[Work item] Go through each line of the entries below and tally those containing the string "stadium"; give only the total.

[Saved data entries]

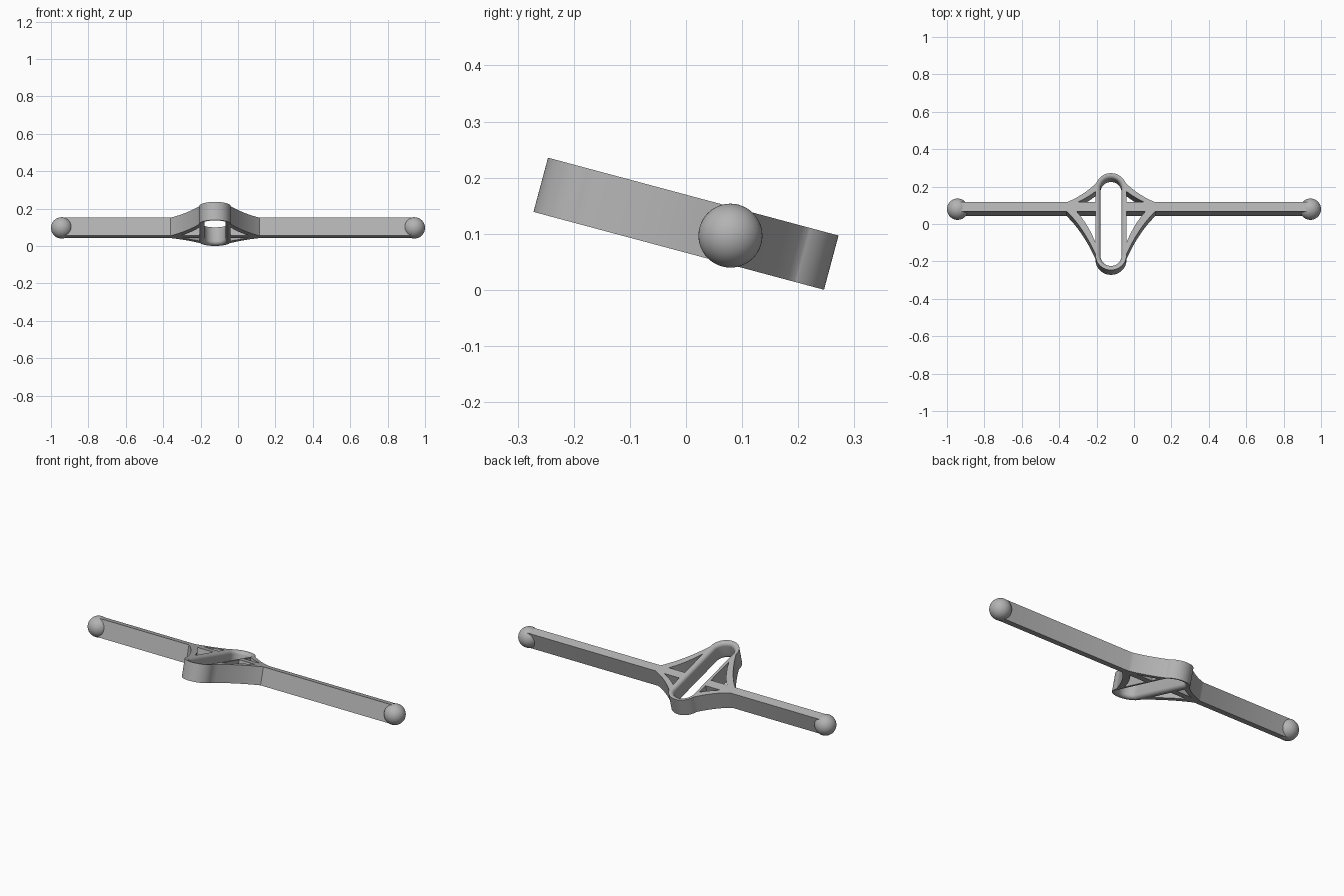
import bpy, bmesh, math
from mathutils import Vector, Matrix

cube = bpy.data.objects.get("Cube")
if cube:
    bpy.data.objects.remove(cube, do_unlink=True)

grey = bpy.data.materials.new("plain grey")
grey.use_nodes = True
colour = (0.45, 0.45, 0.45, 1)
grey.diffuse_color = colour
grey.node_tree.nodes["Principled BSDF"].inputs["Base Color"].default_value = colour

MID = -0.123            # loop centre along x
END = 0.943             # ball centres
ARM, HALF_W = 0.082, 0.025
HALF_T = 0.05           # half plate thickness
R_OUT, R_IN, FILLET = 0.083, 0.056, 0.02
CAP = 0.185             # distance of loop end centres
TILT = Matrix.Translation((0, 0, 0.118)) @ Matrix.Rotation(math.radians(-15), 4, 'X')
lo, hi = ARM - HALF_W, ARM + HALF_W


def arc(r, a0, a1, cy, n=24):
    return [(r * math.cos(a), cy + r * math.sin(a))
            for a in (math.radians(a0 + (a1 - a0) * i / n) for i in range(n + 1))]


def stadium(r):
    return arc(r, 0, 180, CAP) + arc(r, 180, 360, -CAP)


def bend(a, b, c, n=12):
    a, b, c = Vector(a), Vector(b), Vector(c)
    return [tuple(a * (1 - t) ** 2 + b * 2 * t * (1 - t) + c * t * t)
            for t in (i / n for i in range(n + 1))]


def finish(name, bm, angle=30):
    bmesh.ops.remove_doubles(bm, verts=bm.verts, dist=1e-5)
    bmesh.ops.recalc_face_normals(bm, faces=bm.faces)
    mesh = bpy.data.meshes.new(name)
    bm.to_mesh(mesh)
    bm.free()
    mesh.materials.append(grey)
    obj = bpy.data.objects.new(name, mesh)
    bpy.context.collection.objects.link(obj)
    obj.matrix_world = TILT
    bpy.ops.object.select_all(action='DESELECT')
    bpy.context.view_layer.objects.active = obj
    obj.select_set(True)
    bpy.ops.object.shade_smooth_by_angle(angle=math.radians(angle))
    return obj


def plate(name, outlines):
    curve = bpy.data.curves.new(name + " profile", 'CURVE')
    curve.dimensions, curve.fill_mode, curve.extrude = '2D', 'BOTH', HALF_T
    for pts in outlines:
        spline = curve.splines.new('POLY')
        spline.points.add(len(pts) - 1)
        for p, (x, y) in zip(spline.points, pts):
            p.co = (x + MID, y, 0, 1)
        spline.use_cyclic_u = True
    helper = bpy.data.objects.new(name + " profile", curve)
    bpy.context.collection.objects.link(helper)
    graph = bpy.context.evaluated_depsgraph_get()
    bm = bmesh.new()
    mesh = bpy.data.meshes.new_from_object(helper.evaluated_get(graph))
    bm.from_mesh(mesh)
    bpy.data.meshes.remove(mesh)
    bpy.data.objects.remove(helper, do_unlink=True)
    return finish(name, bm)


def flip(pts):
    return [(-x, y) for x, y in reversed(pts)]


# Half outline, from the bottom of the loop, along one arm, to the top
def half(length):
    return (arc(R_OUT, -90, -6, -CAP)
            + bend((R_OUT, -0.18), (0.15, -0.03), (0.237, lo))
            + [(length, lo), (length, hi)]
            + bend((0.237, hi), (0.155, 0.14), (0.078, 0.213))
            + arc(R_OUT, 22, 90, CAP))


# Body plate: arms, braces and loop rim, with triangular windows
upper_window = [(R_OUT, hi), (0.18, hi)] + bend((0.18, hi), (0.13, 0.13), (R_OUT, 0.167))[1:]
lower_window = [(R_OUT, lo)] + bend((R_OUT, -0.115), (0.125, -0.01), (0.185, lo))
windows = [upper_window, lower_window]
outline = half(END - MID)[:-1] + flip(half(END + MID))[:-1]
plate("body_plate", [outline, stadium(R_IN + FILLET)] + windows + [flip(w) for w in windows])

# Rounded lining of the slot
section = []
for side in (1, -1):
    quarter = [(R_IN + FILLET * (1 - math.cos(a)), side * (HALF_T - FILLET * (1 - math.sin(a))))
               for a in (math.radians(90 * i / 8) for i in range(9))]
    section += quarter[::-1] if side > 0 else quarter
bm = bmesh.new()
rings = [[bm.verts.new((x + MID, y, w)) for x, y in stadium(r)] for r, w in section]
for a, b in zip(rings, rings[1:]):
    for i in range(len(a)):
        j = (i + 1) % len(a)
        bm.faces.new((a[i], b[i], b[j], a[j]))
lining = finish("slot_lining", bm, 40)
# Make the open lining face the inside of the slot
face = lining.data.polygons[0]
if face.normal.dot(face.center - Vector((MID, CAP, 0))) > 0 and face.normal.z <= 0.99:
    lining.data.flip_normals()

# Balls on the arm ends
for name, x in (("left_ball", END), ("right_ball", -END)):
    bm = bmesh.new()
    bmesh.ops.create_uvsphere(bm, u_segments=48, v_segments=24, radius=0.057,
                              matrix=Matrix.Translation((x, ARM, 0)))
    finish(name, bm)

[Written answer] 3